**What you should do**
Write each line again exactly as it is, from the opening line of the records below through the one containing "n = len(loops[0])", and add nothing.

[Stored data entries]
:::::

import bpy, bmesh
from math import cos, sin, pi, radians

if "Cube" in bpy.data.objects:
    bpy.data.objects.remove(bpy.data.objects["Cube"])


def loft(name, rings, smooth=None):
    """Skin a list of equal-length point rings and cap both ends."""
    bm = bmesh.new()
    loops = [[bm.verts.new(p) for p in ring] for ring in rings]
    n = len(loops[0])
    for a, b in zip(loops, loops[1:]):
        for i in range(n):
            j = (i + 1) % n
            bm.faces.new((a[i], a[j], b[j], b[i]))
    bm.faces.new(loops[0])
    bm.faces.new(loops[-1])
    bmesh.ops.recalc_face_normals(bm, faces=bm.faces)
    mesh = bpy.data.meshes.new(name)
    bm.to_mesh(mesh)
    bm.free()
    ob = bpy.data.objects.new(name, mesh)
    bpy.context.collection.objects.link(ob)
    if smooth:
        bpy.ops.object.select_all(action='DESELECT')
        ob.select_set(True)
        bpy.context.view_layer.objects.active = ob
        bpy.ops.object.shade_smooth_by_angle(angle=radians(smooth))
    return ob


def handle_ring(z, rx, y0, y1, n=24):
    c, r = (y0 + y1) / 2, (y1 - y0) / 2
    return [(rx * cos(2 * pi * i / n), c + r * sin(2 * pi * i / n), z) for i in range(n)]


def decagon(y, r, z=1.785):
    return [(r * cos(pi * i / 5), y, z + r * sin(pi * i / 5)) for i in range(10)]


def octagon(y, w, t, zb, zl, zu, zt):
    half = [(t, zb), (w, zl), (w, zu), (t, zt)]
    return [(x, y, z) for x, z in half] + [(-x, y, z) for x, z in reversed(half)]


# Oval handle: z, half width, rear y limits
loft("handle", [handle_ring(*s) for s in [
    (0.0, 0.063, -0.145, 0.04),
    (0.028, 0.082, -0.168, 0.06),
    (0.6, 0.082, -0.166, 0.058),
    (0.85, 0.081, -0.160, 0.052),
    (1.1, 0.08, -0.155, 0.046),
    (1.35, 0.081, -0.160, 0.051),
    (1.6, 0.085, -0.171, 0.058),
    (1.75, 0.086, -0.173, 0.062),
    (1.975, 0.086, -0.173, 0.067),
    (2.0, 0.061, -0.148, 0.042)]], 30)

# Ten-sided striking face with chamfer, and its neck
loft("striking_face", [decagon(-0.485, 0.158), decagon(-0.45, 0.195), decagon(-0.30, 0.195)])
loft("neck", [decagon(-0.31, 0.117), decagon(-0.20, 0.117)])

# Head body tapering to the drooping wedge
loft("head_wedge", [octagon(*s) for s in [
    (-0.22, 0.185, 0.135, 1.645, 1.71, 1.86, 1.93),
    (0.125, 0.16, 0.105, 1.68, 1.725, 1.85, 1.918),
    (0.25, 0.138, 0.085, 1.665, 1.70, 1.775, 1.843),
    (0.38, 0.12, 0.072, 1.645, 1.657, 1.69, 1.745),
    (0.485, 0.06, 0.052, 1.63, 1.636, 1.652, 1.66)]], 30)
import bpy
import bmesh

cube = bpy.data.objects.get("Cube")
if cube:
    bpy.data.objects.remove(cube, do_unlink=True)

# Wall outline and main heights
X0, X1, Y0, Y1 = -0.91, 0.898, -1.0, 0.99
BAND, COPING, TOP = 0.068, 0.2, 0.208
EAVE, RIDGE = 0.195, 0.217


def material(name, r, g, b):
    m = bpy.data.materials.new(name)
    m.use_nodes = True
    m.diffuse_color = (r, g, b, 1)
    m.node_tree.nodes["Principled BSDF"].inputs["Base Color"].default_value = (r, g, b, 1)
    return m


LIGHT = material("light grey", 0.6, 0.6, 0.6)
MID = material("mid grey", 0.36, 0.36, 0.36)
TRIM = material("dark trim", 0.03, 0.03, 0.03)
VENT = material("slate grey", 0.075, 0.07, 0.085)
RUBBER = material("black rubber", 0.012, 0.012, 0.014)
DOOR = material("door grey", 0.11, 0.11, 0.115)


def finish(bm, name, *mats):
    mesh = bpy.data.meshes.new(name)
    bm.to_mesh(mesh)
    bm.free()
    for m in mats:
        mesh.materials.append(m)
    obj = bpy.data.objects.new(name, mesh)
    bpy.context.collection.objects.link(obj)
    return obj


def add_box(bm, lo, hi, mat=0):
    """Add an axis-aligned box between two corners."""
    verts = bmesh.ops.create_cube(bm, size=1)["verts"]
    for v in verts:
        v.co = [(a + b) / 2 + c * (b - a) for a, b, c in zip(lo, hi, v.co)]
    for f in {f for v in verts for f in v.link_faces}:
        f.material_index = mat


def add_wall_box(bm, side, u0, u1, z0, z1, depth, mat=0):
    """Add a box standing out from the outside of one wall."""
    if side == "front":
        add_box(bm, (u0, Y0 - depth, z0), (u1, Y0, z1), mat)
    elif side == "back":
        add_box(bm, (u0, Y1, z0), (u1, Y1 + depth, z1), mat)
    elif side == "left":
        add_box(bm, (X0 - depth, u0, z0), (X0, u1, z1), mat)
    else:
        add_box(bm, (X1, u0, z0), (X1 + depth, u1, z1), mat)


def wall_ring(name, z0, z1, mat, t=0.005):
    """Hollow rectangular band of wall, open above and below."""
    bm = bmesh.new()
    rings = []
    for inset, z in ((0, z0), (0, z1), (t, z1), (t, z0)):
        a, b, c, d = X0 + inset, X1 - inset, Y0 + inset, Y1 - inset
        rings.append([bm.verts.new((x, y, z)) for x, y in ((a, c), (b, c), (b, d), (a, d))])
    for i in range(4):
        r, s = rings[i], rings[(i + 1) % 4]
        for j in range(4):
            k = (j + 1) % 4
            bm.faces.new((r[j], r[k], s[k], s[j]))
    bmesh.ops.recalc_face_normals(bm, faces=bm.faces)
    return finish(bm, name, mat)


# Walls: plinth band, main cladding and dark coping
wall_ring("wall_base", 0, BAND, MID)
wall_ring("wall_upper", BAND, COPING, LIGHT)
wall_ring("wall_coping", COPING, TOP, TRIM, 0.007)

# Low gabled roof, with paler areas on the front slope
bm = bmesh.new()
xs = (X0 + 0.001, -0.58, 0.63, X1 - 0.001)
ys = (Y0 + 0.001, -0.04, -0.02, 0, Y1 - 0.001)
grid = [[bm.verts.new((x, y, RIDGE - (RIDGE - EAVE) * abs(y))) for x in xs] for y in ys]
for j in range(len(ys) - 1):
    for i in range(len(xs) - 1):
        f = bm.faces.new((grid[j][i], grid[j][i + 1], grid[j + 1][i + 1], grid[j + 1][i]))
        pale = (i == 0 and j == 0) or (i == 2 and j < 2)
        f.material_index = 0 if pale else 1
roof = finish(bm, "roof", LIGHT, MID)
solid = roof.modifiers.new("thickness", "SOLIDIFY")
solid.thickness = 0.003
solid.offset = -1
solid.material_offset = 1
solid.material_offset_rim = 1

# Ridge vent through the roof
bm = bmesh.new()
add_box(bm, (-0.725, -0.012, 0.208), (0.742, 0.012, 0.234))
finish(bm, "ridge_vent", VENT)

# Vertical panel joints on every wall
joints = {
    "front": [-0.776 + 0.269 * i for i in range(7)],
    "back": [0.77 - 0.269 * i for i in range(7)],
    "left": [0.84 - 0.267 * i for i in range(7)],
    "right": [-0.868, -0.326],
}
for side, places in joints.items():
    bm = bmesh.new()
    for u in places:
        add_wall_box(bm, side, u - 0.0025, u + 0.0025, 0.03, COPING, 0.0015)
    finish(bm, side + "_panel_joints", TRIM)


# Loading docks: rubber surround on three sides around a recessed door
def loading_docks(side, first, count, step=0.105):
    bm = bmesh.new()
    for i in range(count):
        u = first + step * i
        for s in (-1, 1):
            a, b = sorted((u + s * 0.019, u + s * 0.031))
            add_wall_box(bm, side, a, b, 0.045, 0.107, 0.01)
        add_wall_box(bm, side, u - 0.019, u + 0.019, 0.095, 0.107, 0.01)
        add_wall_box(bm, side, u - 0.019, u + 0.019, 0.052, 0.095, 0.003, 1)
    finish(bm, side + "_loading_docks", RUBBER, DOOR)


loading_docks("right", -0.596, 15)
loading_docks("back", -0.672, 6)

:::::

**Task result**
import bpy, bmesh
from math import cos, sin, pi, radians

if "Cube" in bpy.data.objects:
    bpy.data.objects.remove(bpy.data.objects["Cube"])


def loft(name, rings, smooth=None):
    """Skin a list of equal-length point rings and cap both ends."""
    bm = bmesh.new()
    loops = [[bm.verts.new(p) for p in ring] for ring in rings]
    n = len(loops[0])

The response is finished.